Write out the stretch of lines below that begins at the line with "math.cos(a), 0.785 *" and ends at the line with "# Shrimp: curled", including both, exactly as given and nothing more.

Dataset records
------------------------------------

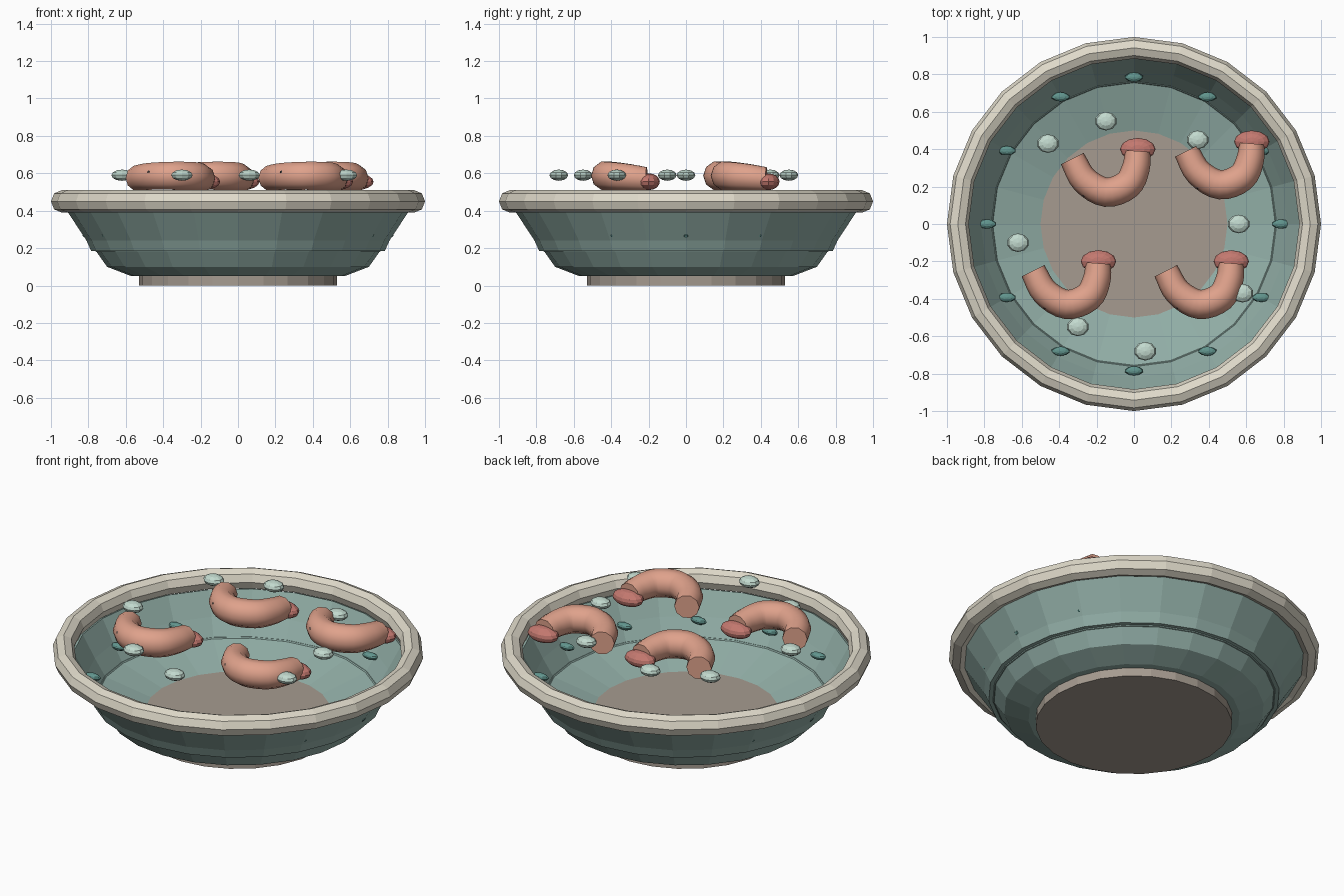
import bpy, bmesh, math
from mathutils import Vector

if "Cube" in bpy.data.objects:
    bpy.data.objects.remove(bpy.data.objects["Cube"])


def material(name, rgb):
    m = bpy.data.materials.new(name)
    m.diffuse_color = (*rgb, 1)
    m.use_nodes = True
    m.node_tree.nodes["Principled BSDF"].inputs["Base Color"].default_value = m.diffuse_color
    return m


TEAL = material("teal_glaze", (0.29, 0.43, 0.39))
CREAM = material("cream_glaze", (0.74, 0.70, 0.59))
CLAY = material("clay", (0.38, 0.33, 0.28))
PINK = material("shrimp_pink", (0.74, 0.36, 0.26))
RED = material("tail_red", (0.55, 0.19, 0.16))
PALE = material("pale_green", (0.54, 0.70, 0.62))
DARK = material("dark_teal", (0.12, 0.30, 0.27))
BLACK = material("black", (0.03, 0.03, 0.03))


def finish(name, bm, mat, smooth=None):
    bmesh.ops.recalc_face_normals(bm, faces=bm.faces)
    me = bpy.data.meshes.new(name)
    bm.to_mesh(me)
    bm.free()
    ob = bpy.data.objects.new(name, me)
    me.materials.append(mat)
    bpy.context.collection.objects.link(ob)
    if smooth:
        bpy.ops.object.select_all(action='DESELECT')
        ob.select_set(True)
        bpy.context.view_layer.objects.active = ob
        bpy.ops.object.shade_smooth_by_angle(angle=math.radians(smooth))
    return ob


def skin(bm, rings, closed=False):
    """Join equal vertex rings with quads."""
    n = len(rings[0])
    pairs = list(zip(rings, rings[1:])) + ([(rings[-1], rings[0])] if closed else [])
    for a, b in pairs:
        for i in range(n):
            j = (i + 1) % n
            bm.faces.new((a[i], a[j], b[j], b[i]))


def lathe(name, profile, mat, closed=True, sides=24):
    bm = bmesh.new()
    rings = [[bm.verts.new((r * math.cos(2 * math.pi * i / sides),
                            r * math.sin(2 * math.pi * i / sides), z))
              for i in range(sides)] for r, z in profile]
    skin(bm, rings, closed)
    if not closed:
        bm.faces.new(rings[0])
        bm.faces.new(rings[-1])
    return finish(name, bm, mat)


def ellipsoid(name, loc, size, mat, u=12, v=8):
    bm = bmesh.new()
    bmesh.ops.create_uvsphere(bm, u_segments=u, v_segments=v, radius=1)
    bmesh.ops.scale(bm, vec=size, verts=bm.verts)
    ob = finish(name, bm, mat)
    ob.location = loc
    return ob


def catmull(points, steps):
    p = [2 * points[0] - points[1]] + points + [2 * points[-1] - points[-2]]
    out = []
    for k in range(1, len(p) - 2):
        a, b, c, d = p[k - 1:k + 3]
        for s in range(steps):
            t = s / steps
            out.append(0.5 * (2 * b + (c - a) * t + (2 * a - 5 * b + 4 * c - d) * t * t
                              + (3 * b - a - 3 * c + d) * t ** 3))
    return out + [points[-1]]


# Bowl: foot, stepped body and rolled rim
lathe("foot", [(0.53, 0), (0.53, 0.05), (0.50, 0.10)], CLAY, closed=False)
lathe("bowl_body", [(0.50, 0.05), (0.57, 0.05), (0.70, 0.10), (0.76, 0.185), (0.785, 0.185),
                    (0.81, 0.24), (0.915, 0.40), (0.89, 0.41), (0.82, 0.28), (0.76, 0.18),
                    (0.50, 0.10)], TEAL)
lathe("rim", [(0.942 + 0.058 * math.cos(k * math.pi / 4),
               0.45 + 0.06 * math.sin(k * math.pi / 4)) for k in range(8)], CREAM)

# Studs around the inner wall
for k in range(12):
    a = k * math.pi / 6
    ellipsoid("wall_stud", (0.785 * math.cos(a), 0.785 * math.sin(a), 0.27),
              (0.05, 0.025, 0.02), DARK, 10, 6)

# Pale garnish pieces
for x, y in [(-0.15, 0.55), (-0.46, 0.43), (0.34, 0.45), (0.56, 0), (-0.62, -0.10),
             (0.58, -0.37), (-0.30, -0.55), (0.06, -0.68)]:
    ellipsoid("garnish", (x, y, 0.59), (0.06, 0.05, 0.03), PALE, 10, 6)

# Shrimp: curled body, tail and tiny eye, placed from the tail position
PATH = catmull([Vector(p) for p in [(-0.35, -0.05, 0.575), (-0.285, -0.165, 0.583),
                                    (-0.17, -0.23, 0.587), (-0.055, -0.19, 0.585),
                                    (-0.01, -0.10, 0.578), (0.0, -0.01, 0.568)]], 4)


def shrimp(x, y):
    bm = bmesh.new()
    rings = []
    last = len(PATH) - 1
    for i, c in enumerate(PATH):
        d = (PATH[min(i + 1, last)] - PATH[max(i - 1, 0)]).normalized()
        side = Vector((-d.y, d.x, 0)).normalized()
        r = 0.068 + 0.011 * math.sin(math.pi * i / last)
        rings.append([bm.verts.new(c + r * (math.cos(a) * side + Vector((0, 0, math.sin(a)))))
                      for a in [k * math.pi / 5 for k in range(10)]])
    skin(bm, rings)
    bm.faces.new(rings[0])
    bm.faces.new(rings[-1])
    finish("shrimp_body", bm, PINK, 50).location = (x, y, 0)
    ellipsoid("shrimp_tail", (x, y, 0.555), (0.095, 0.06, 0.045), RED)
    ellipsoid("shrimp_eye", (x - 0.285, y - 0.243, 0.605), (0.012,) * 3, BLACK, 8, 6)


for x, y in [(0.02, 0.40), (0.63, 0.44), (-0.19, -0.20), (0.52, -0.20)]:
    shrimp(x, y)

------------------------------------

- **Written response**
    ellipsoid("wall_stud", (0.785 * math.cos(a), 0.785 * math.sin(a), 0.27),
              (0.05, 0.025, 0.02), DARK, 10, 6)

# Pale garnish pieces
for x, y in [(-0.15, 0.55), (-0.46, 0.43), (0.34, 0.45), (0.56, 0), (-0.62, -0.10),
             (0.58, -0.37), (-0.30, -0.55), (0.06, -0.68)]:
    ellipsoid("garnish", (x, y, 0.59), (0.06, 0.05, 0.03), PALE, 10, 6)

# Shrimp: curled body, tail and tiny eye, placed from the tail position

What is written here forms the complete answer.